November 9, 2015: A divided three-judge panel of the Fifth Circuit upholds the injunction blocking DAPA. At the same time, the Fifth Circuit overturns Judge Hanen’s decision to deny MALDEF’s request to intervene in Texas v. United States on behalf of three Texas mothers who sought to apply for DAPA.

January 19, 2016: The U.S. Supreme Court grants the Obama administration’s petition for a writ of certiorari, agreeing to consider whether the injunction against DAPA was properly granted.

April 18, 2016: The U.S. Supreme Court hears oral argument in United States v. Texas. MALDEF, representing the lone interveners in the case, presents oral argument on behalf of the three mothers.

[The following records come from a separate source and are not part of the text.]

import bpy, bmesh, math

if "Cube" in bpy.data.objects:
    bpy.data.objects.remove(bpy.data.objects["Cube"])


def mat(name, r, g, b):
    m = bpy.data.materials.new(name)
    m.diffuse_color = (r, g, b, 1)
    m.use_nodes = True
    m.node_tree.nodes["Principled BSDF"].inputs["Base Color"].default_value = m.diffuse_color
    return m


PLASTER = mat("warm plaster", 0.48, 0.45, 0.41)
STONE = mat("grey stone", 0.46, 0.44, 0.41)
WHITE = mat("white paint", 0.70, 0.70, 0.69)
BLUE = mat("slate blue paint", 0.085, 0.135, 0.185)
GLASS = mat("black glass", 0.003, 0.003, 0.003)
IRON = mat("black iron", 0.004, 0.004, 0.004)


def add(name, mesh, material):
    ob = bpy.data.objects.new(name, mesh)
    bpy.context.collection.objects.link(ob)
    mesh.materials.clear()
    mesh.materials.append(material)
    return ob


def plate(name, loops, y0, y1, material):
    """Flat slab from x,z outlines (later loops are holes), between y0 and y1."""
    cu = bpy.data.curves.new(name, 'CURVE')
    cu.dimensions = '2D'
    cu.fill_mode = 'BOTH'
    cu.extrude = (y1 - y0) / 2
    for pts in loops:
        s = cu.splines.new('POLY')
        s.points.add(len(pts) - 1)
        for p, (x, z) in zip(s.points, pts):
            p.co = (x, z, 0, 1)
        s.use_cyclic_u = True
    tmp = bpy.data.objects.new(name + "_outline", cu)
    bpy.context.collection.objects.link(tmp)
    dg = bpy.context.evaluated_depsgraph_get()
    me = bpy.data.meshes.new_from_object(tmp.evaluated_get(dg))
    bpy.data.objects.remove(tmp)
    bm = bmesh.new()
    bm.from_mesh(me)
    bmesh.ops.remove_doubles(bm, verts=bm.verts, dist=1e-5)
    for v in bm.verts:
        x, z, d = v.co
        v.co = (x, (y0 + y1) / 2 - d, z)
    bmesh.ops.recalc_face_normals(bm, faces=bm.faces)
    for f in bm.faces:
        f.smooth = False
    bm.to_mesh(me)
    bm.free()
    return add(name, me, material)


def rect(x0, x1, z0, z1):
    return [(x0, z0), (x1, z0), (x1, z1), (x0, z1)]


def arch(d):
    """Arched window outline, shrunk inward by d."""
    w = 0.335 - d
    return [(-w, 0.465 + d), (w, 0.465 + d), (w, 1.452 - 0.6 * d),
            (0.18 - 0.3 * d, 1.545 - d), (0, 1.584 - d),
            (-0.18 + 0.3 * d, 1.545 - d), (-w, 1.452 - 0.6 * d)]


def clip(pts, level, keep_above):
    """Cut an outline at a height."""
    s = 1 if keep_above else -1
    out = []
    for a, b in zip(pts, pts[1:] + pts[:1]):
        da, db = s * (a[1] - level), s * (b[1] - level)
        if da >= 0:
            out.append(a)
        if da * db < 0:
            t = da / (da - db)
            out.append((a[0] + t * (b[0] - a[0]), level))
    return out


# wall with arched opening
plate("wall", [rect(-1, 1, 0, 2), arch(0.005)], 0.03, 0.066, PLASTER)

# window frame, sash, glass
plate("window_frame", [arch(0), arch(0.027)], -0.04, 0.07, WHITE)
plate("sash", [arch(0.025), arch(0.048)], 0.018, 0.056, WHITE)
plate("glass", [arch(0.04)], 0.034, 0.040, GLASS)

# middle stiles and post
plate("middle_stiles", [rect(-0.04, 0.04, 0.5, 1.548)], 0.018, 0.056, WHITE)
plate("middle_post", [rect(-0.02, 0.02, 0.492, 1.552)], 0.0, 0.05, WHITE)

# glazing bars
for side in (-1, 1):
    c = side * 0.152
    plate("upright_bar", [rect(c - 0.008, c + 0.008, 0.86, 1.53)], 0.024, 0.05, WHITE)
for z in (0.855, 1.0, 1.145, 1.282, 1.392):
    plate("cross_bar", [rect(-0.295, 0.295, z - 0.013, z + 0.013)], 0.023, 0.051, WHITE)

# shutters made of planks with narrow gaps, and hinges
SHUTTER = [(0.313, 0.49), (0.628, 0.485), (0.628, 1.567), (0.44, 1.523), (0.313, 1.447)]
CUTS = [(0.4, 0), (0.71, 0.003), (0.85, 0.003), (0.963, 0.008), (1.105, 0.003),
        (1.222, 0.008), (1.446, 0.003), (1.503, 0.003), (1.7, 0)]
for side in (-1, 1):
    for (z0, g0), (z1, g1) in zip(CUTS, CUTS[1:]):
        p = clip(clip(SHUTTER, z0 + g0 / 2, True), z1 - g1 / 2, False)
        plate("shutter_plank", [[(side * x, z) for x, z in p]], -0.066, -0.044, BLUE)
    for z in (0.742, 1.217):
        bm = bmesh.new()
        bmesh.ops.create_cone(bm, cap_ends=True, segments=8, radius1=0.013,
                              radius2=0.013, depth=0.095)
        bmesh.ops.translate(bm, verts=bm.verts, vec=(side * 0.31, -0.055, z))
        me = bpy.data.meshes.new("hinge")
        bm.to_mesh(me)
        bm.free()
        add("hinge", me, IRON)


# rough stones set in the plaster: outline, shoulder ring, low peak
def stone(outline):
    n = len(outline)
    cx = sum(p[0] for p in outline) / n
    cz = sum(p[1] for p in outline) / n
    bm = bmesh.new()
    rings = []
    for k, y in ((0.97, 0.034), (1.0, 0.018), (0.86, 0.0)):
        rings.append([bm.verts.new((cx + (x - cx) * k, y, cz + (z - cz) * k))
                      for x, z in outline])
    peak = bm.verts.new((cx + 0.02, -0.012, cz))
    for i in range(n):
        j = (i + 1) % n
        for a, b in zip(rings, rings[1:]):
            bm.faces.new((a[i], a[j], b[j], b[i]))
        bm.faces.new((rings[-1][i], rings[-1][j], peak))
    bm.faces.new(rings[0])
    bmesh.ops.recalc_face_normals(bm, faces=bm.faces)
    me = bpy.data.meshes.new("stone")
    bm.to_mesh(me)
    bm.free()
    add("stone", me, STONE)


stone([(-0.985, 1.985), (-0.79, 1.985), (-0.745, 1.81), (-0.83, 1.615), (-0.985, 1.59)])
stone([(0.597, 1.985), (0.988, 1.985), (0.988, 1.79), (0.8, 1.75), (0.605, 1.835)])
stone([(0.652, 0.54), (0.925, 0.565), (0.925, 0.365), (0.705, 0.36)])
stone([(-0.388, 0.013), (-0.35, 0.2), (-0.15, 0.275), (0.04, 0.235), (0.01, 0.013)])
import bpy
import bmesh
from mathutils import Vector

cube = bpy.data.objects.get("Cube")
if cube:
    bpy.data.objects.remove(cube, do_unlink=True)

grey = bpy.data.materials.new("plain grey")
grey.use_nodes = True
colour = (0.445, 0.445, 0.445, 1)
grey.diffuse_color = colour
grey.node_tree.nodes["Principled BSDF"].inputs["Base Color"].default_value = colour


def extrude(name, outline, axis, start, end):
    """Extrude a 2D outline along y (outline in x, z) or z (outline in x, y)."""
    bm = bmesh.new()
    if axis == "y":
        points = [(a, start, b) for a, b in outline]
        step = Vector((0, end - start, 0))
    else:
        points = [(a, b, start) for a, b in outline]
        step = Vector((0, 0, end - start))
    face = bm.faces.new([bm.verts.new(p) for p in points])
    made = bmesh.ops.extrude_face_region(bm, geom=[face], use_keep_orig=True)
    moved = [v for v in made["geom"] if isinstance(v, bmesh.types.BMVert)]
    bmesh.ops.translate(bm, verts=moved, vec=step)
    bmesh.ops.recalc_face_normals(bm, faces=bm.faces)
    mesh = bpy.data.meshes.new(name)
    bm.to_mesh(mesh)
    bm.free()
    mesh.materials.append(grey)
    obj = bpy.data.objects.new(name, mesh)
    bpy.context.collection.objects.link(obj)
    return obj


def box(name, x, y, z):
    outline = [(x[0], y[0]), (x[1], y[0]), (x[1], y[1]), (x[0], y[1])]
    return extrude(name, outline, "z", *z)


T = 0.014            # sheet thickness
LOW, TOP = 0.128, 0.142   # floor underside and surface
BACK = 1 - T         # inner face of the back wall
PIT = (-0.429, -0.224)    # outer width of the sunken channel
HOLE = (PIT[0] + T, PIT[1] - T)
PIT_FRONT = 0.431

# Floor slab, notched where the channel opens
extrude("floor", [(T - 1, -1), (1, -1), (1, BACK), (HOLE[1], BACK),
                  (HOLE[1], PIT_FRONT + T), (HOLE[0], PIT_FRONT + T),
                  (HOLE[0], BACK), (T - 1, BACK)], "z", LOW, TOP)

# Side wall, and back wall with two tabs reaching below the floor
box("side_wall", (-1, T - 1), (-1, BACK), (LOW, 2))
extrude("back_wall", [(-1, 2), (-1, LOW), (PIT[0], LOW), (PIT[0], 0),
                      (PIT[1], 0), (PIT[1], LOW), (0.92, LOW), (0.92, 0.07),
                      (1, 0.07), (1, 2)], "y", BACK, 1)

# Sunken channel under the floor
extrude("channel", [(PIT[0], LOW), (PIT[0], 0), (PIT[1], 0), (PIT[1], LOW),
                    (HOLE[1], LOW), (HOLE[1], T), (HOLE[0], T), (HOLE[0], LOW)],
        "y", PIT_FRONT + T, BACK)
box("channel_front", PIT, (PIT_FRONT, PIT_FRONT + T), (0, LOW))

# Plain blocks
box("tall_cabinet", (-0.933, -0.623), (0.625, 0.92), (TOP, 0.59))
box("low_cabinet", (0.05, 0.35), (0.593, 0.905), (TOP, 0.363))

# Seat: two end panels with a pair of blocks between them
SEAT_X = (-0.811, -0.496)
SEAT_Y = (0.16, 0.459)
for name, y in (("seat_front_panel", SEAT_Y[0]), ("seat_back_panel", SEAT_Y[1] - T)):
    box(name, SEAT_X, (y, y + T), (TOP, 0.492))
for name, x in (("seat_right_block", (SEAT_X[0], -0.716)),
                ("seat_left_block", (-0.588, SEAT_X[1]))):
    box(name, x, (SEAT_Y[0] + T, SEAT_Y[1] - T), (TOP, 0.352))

June 23, 2016: The U.S. Supreme Court announces without detail a 4-4 deadlock of the justices in United States v. Texas. As a result, Judge Hanen’s preliminary injunction remains in place, blocking the implementation of DAPA.

June 15, 2017: The case returns to the trial court and, following many months of a stay to allow the new administration to decide its position, Texas refuses to agree to further delay. In response, the U.S. Department of Homeland Security officially rescinds DAPA, ending an initiative that existed on paper only.

July 28, 2017: MALDEF asks a federal court in Brownsville, Texas to dismiss Texas v. United States, the 2015 lawsuit filed by Texas against DAPA, because the case became moot once the initiative was rescinded.

September 5, 2017: Texas moves to dismiss Texas v. United States, citing the rescission of DAPA.